John Doar, who as a top Justice Department civil rights lawyer in the 1960s fought to protect the rights of black voters and worked against segregation in the South, died Tuesday at age 92.

The cause was congestive heart failure, said his son, Burke Doar.

Doar was a Justice Department civil rights lawyer from 1960 to 1967, serving in the final months of the Eisenhower administration and then staying on during the presidencies of President John F. Kennedy and Lyndon B. Johnson. He rose to the position of assistant attorney general, or top lawyer, in charge of the department's Civil Rights Division and challenged discriminatory policies in Southern states that curtailed minority access to the voting booth and state universities.

A self-described "Lincoln Republican" who worked for the federal government at the height of the civil rights movement, he played important roles in some of the pivotal moments of that cause.

In 1962, for instance, Doar escorted James Meredith onto the campus of the University of Mississippi, even as then-Gov. Ross Barnett and angry crowds sought to keep the school segregated. He helped Meredith settle into his dormitory on a campus roiled by violent riots that left two dead.

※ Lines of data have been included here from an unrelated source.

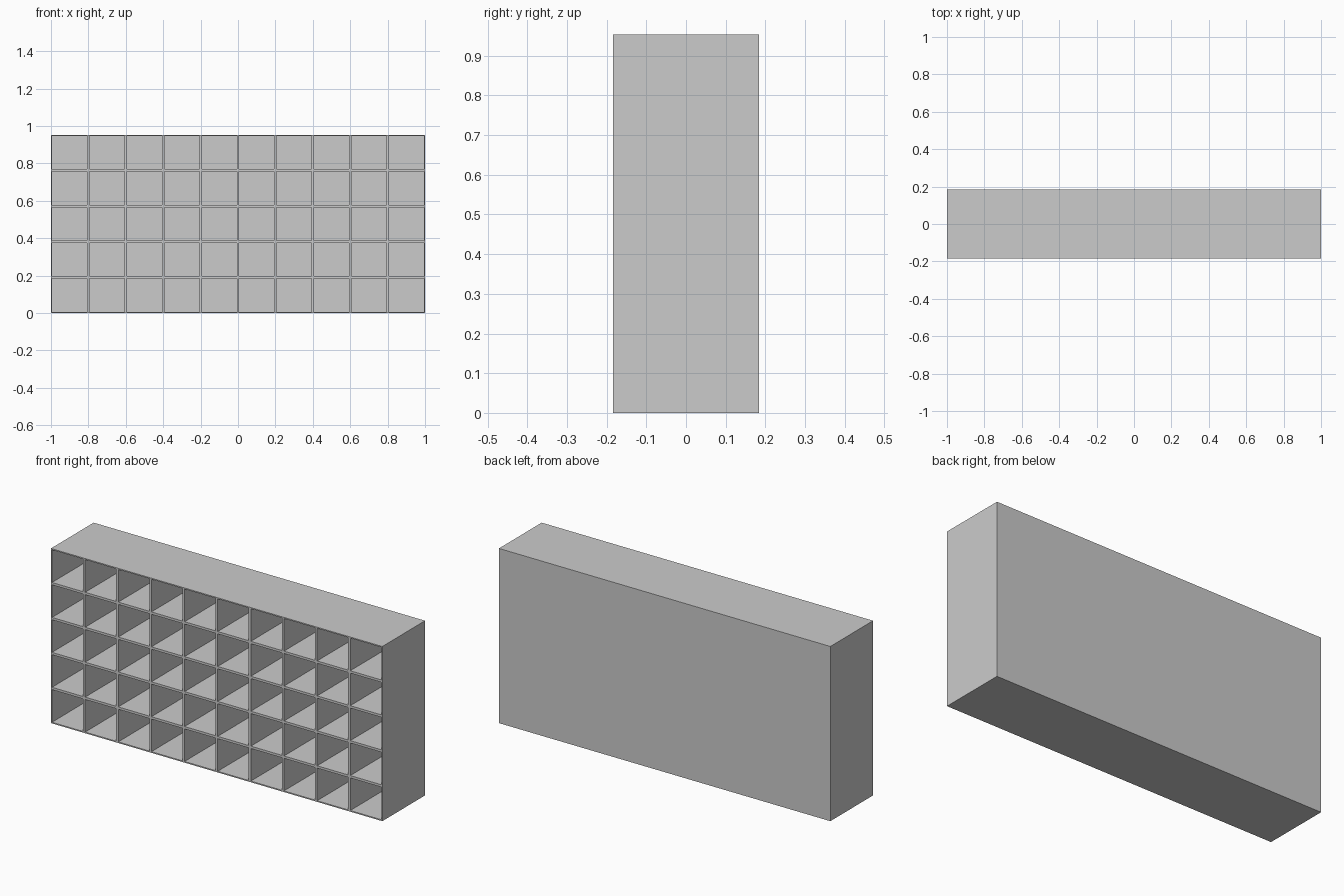
import bpy, bmesh
from mathutils import Matrix, Vector

if "Cube" in bpy.data.objects:
    bpy.data.objects.remove(bpy.data.objects["Cube"])

COLS, ROWS = 10, 5
WIDTH, DEPTH, HEIGHT = 2.0, 0.368, 0.953
WALL = 0.0065   # half of a divider, also the outer wall and back panel

bm = bmesh.new()

# front plane, one face per compartment
bmesh.ops.create_grid(bm, x_segments=COLS, y_segments=ROWS, size=1)
for v in bm.verts:
    v.co = Vector((v.co.x * WIDTH / 2, -DEPTH / 2, (v.co.y + 1) * HEIGHT / 2))
front = list(bm.faces)

# outer shell: sides, top, bottom and closed back
back = bmesh.ops.extrude_face_region(bm, geom=front, use_keep_orig=True)["geom"]
bmesh.ops.translate(bm, vec=(0, DEPTH, 0),
                    verts=[g for g in back if isinstance(g, bmesh.types.BMVert)])
bmesh.ops.recalc_face_normals(bm, faces=bm.faces)

# thin rims around every compartment, then push the openings back
bmesh.ops.inset_individual(bm, faces=front, thickness=WALL, use_even_offset=True)
pockets = bmesh.ops.extrude_discrete_faces(bm, faces=front)["faces"]
bmesh.ops.translate(bm, vec=(0, DEPTH - WALL, 0),
                    verts=[v for f in pockets for v in f.verts])

# merge coplanar faces into clean flat panels
bmesh.ops.dissolve_limit(bm, angle_limit=0.01, verts=bm.verts, edges=bm.edges)
bmesh.ops.recalc_face_normals(bm, faces=bm.faces)

mesh = bpy.data.meshes.new("cubby_shelf")
bm.to_mesh(mesh)
bm.free()
shelf = bpy.data.objects.new("cubby_shelf", mesh)
bpy.context.collection.objects.link(shelf)
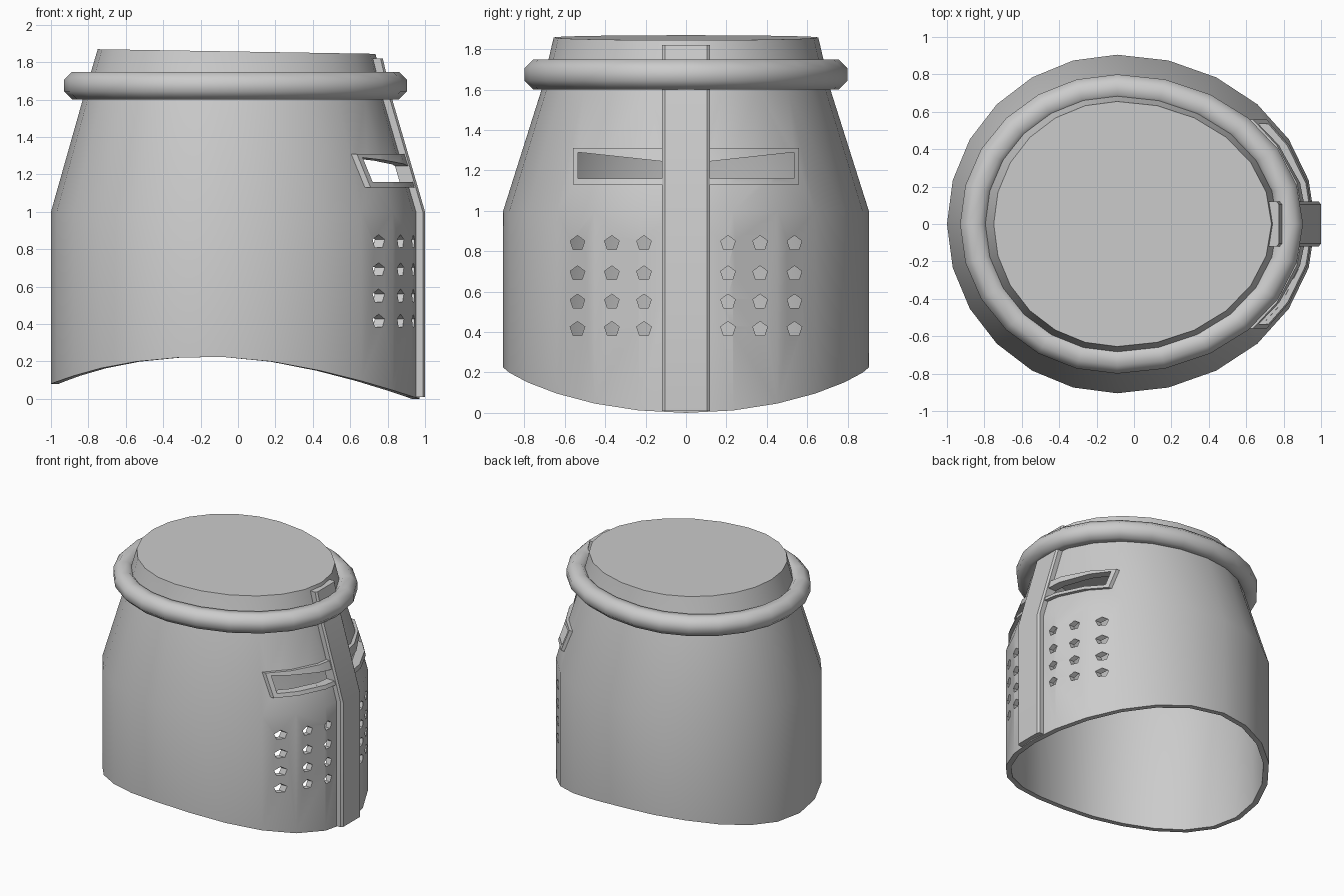
import bpy, bmesh
from math import sin, cos, pi, radians

if "Cube" in bpy.data.objects:
    bpy.data.objects.remove(bpy.data.objects["Cube"])

N = 24                       # sides around the helmet
CX = -0.09                   # widest point along x
WALL = 0.04
# height, back radius, front radius, side radius
LEVELS = [(0.0, .91, 1.06, .905), (1.0, .91, 1.06, .905),
          (1.6, .74, .885, .715), (1.86, .66, .825, .655)]


def oval(i, rb, rf, ry):
    t = 2 * pi * i / N
    s = sin(t)
    return CX + (rf if s > 0 else rb) * s, ry * cos(t)


def radii(z):
    for a, b in zip(LEVELS, LEVELS[1:]):
        if z <= b[0]:
            break
    f = (z - a[0]) / (b[0] - a[0])
    return [a[k] + (b[k] - a[k]) * f for k in (1, 2, 3)]


def front_x(y, z):
    """x of the faceted front wall at a given y and z"""
    pts = [oval(i, *radii(z)) for i in range(N // 2 + 1)]
    for (x0, y0), (x1, y1) in zip(pts, pts[1:]):
        if y1 <= y <= y0:
            return x0 + (x1 - x0) * (y - y0) / (y1 - y0)
    return CX


def finish(bm, name, smooth=True):
    bmesh.ops.recalc_face_normals(bm, faces=bm.faces[:])
    me = bpy.data.meshes.new(name)
    if smooth:
        for f in bm.faces:
            f.smooth = True
    bm.to_mesh(me)
    bm.free()
    me.set_sharp_from_angle(angle=radians(35))
    ob = bpy.data.objects.new(name, me)
    bpy.context.collection.objects.link(ob)
    return ob


def bridge(bm, a, b, smooth=True):
    n = len(a)
    for i in range(n):
        f = bm.faces.new((a[i], a[(i + 1) % n], b[(i + 1) % n], b[i]))
        f.smooth = smooth


def rim_z(i):
    s = sin(2 * pi * i / N)
    return .225 * (1 - s ** 1.6) if s > 0 else .08 + .145 * (1 - (-s) ** 2.5)


# Hollow shell: smooth outside, faceted inside
bm = bmesh.new()


def shell_rings(inset, top_drop):
    rings = []
    for k, (z, *r) in enumerate(LEVELS):
        ring = []
        for i in range(N):
            x, y = oval(i, *[v - inset for v in r])
            h = rim_z(i) if k == 0 else z
            if k == 3:
                h = 1.857 - .0167 * x - top_drop
            ring.append(bm.verts.new((x, y, h)))
        rings.append(ring)
    return rings


outer, inner = shell_rings(0, 0), shell_rings(WALL, WALL)
for k in range(3):
    bridge(bm, outer[k], outer[k + 1])
    bridge(bm, inner[k], inner[k + 1], False)
bridge(bm, outer[0], inner[0], False)
bm.faces.new(outer[3])
bm.faces.new(inner[3])
shell = finish(bm, "helmet_shell", False)


# Cutters for the eye slits and breathing holes
def prism(bm, pts, x0=.35, x1=1.3):
    a = [bm.verts.new((x0, y, z)) for y, z in pts]
    b = [bm.verts.new((x1, y, z)) for y, z in pts]
    bridge(bm, a, b, False)
    bm.faces.new(a)
    bm.faces.new(b)


slits, holes = bmesh.new(), bmesh.new()
for s in (1, -1):
    prism(slits, [(s * .12, 1.16), (s * .535, 1.16), (s * .535, 1.29), (s * .12, 1.245)])
    for y in (.208, .367, .537):
        for z in (.415, .55, .69, .84):
            prism(holes, [(s * y + .038 * sin(2 * pi * k / 5),
                           z + .038 * cos(2 * pi * k / 5)) for k in range(5)])
slit_cutter = finish(slits, "slit_cutter", False)
hole_cutter = finish(holes, "hole_cutter", False)


def cut(ob, cutter):
    m = ob.modifiers.new("cut", 'BOOLEAN')
    m.operation, m.solver, m.object = 'DIFFERENCE', 'EXACT', cutter
    bpy.context.view_layer.objects.active = ob
    bpy.ops.object.modifier_apply(modifier=m.name)
    ob.data.set_sharp_from_angle(angle=radians(35))


cut(shell, slit_cutter)
cut(shell, hole_cutter)

# Raised frame around the eye slits, following the wall
bm = bmesh.new()
sections = []
for y in (-.56, -.42, -.22, 0, .22, .42, .56):
    sections.append([bm.verts.new((front_x(y, z) + d, y, z))
                     for z, d in ((1.13, -.02), (1.13, .03), (1.31, .03), (1.31, -.02))])
for a, b in zip(sections, sections[1:]):
    bridge(bm, a, b)
bm.faces.new(sections[0])
bm.faces.new(sections[-1])
frame = finish(bm, "eye_slit_frame")
cut(frame, slit_cutter)

# Vertical reinforcing strip down the face
bm = bmesh.new()
sections = []
for z in (.01, 1.0, 1.6, 1.82):
    out = front_x(0, z) + .03
    back = front_x(.12, z) - .015
    sections.append([bm.verts.new(p) for p in (
        (back, -.12, z), (out - .012, -.12, z), (out, -.105, z),
        (out, .105, z), (out - .012, .12, z), (back, .12, z))])
for a, b in zip(sections, sections[1:]):
    bridge(bm, a, b)
bm.faces.new(sections[0])
bm.faces.new(sections[-1])
finish(bm, "face_strip")

# Rounded band around the crown
bm = bmesh.new()
rings = []
for k in range(8):
    a = 2 * pi * (k + .5) / 8
    d, h = .08 * cos(a), .08 * sin(a)
    rings.append([bm.verts.new((*oval(i, .766 + d, .92 + d, .726 + d), 1.675 + h))
                  for i in range(N)])
for k in range(8):
    bridge(bm, rings[k], rings[(k + 1) % 8])
band = finish(bm, "crown_band")
band.data.set_sharp_from_angle(angle=radians(60))

for c in (slit_cutter, hole_cutter):
    c.hide_render = True
    c.hide_set(True)
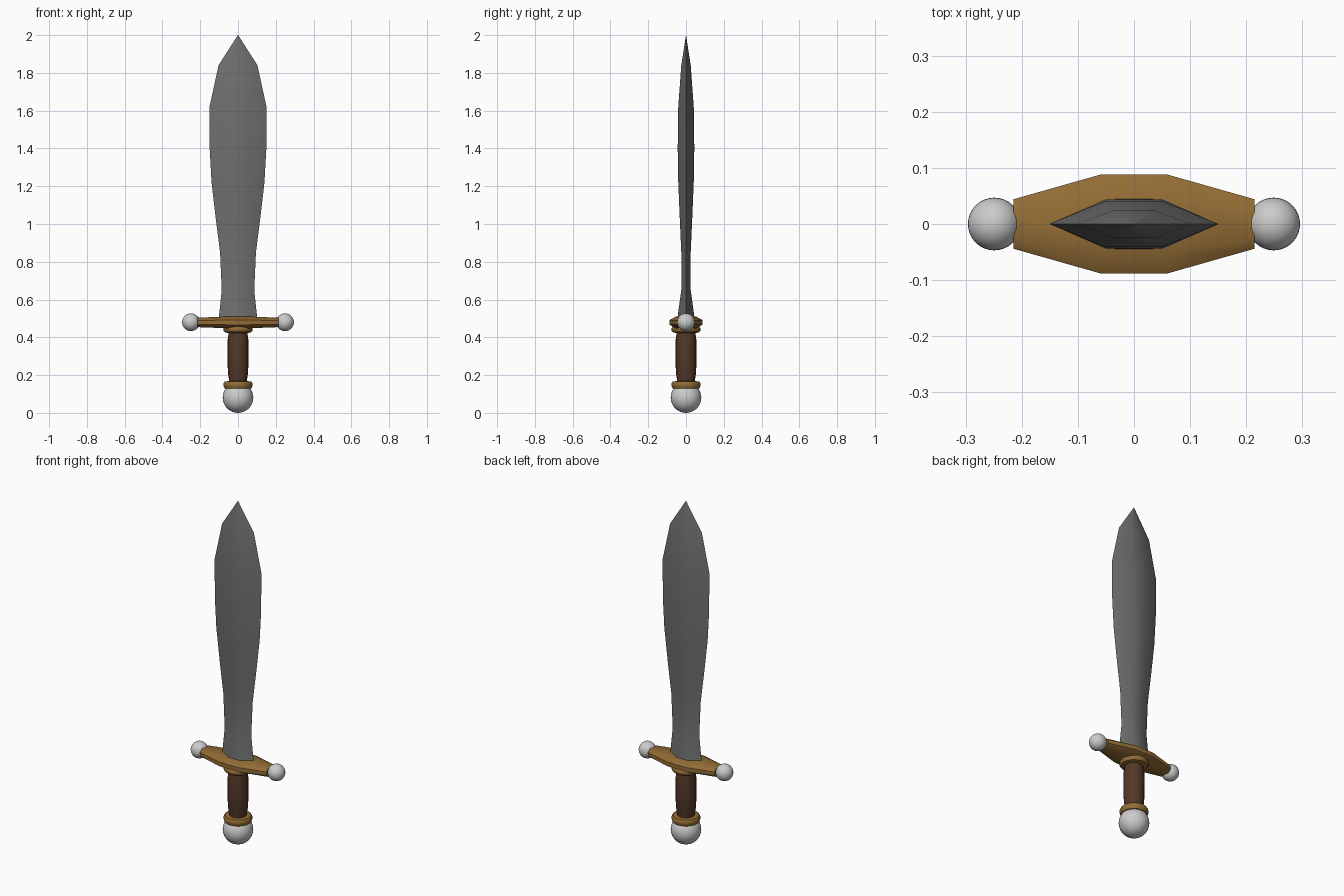
import bpy, bmesh, math

if "Cube" in bpy.data.objects:
    bpy.data.objects.remove(bpy.data.objects["Cube"])


def material(name, rgb):
    m = bpy.data.materials.new(name)
    m.diffuse_color = (*rgb, 1)
    m.use_nodes = True
    m.node_tree.nodes["Principled BSDF"].inputs["Base Color"].default_value = m.diffuse_color
    return m


STEEL = material("steel", (0.16, 0.16, 0.16))
BRASS = material("bronze", (0.29, 0.15, 0.035))
LEATHER = material("leather", (0.085, 0.04, 0.02))


def finish(obj, mat=None, angle=35):
    if mat:
        obj.data.materials.append(mat)
    bpy.ops.object.select_all(action='DESELECT')
    obj.select_set(True)
    bpy.context.view_layer.objects.active = obj
    bpy.ops.object.shade_smooth_by_angle(angle=math.radians(angle))


def loft(name, rings, mat, angle=35):
    """Skin a list of equal-length point rings, capping both ends."""
    bm = bmesh.new()
    loops = [[bm.verts.new(p) for p in ring] for ring in rings]
    n = len(loops[0])
    for a, b in zip(loops, loops[1:]):
        for i in range(n):
            j = (i + 1) % n
            bm.faces.new((a[i], a[j], b[j], b[i]))
    bm.faces.new(loops[0][::-1])
    bm.faces.new(loops[-1])
    bmesh.ops.remove_doubles(bm, verts=bm.verts, dist=1e-5)
    bmesh.ops.recalc_face_normals(bm, faces=bm.faces)
    me = bpy.data.meshes.new(name)
    bm.to_mesh(me)
    bm.free()
    obj = bpy.data.objects.new(name, me)
    bpy.context.collection.objects.link(obj)
    finish(obj, mat, angle)


def turned(name, profile, mat, sides=20):
    loft(name, [[(r * math.cos(2 * math.pi * i / sides), r * math.sin(2 * math.pi * i / sides), z)
                 for i in range(sides)] for r, z in profile], mat)


def ball(name, r, loc):
    bpy.ops.mesh.primitive_uv_sphere_add(segments=32, ring_count=16, radius=r, location=loc)
    bpy.context.object.name = name
    finish(bpy.context.object)


# Pommel, collars and grip
ball("pommel", 0.081, (0, 0, 0.081))
turned("lower_collar", [(0.055, 0.125), (0.07, 0.13), (0.076, 0.142), (0.076, 0.156),
                        (0.07, 0.166), (0.05, 0.168)], BRASS)
turned("grip", [(0.046, 0.15), (0.048, 0.18), (0.054, 0.215), (0.055, 0.3),
                (0.055, 0.385), (0.05, 0.42), (0.048, 0.44)], LEATHER)
turned("upper_collar", [(0.05, 0.422), (0.07, 0.427), (0.077, 0.437), (0.077, 0.447),
                        (0.07, 0.457), (0.05, 0.462)], BRASS)

# Crossguard: octagonal section, widest in the middle
guard = []
for x, y, h in ((-0.215, 0.044, 0.025), (-0.06, 0.088, 0.031), (0.06, 0.088, 0.031), (0.215, 0.044, 0.025)):
    guard.append([(x, sy * y, 0.479 + sz * h) for sy, sz in
                  ((1, 0.4), (0.6, 1), (-0.6, 1), (-1, 0.4), (-1, -0.4), (-0.6, -1), (0.6, -1), (1, -0.4))])
loft("crossguard", guard, BRASS, 50)
for side, label in ((-1, "left"), (1, "right")):
    ball(f"guard_ball_{label}", 0.047, (side * 0.249, 0, 0.48))

# Leaf-shaped blade: flattened hexagon section (z, half width, half thickness)
blade = []
for z, w, t in ((0.49, 0.103, 0.047), (0.65, 0.086, 0.025), (0.85, 0.095, 0.025),
                (1.03, 0.118, 0.033), (1.22, 0.14, 0.041), (1.4, 0.15, 0.044),
                (1.62, 0.151, 0.041), (1.84, 0.103, 0.025), (2.0, 0, 0)):
    blade.append([(w, 0, z), (w / 3, t, z), (-w / 3, t, z), (-w, 0, z), (-w / 3, -t, z), (w / 3, -t, z)])
blade_tip = blade.pop()[0]
blade.append([(x * 0.01, y * 0.01, blade_tip[2]) for x, y, z in blade[-1]])
loft("blade", blade, STEEL)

He later was the lead prosecutor in the federal trial arising from the deaths of three civil rights workers — Andrew Goodman, James Chaney and Michael Schwerner — who were fatally shot in 1964 while in Mississippi to help blacks register to vote. A federal jury returned guilty verdicts against some defendants, including a deputy county sheriff, but acquitted others. Those killings inspired the 1988 film "Mississippi Burning."

"This was the first time that white persons were convicted for violent crimes against blacks in Mississippi. It was a historic verdict," Doar said in a 2009 C-SPAN interview.

Later in his career, he served as special counsel to the House of Representatives as it investigated the Watergate scandal, where in 1974 he recommended the impeachment of President Richard Nixon. Among the lawyers on the impeachment committee staff was Hillary Rodham.

He also served as special counsel to a judicial panel that investigated U.S. District Judge Alcee L. Hastings on bribery allegations. Hasting was impeached and removed from office.

In awarding him the Presidential Medal of Freedom in 2012, President Barack Obama credited Doar with laying the groundwork for the Civil Rights Act of 1964 and the Voting Rights Act of 1965.

He recalled how Doar, with his hands raised, successfully pleaded with protesters outside the 1963 funeral of Medgar Evers to go home peacefully rather than clash with heavily-armed police officers.

"He was the face of the Justice Department in the South. He was proof that the federal government was listening," Obama said.

In the C-SPAN interview, Doar described the election of Obama as "rewarding" and marveled at the progress made toward racial equality since 1960.

"Countless black citizens in the South couldn't vote. They were second-class citizens from cradle to grave. The discrimination was terrible, brutal. And to think, you know, that's over. It's done," he said.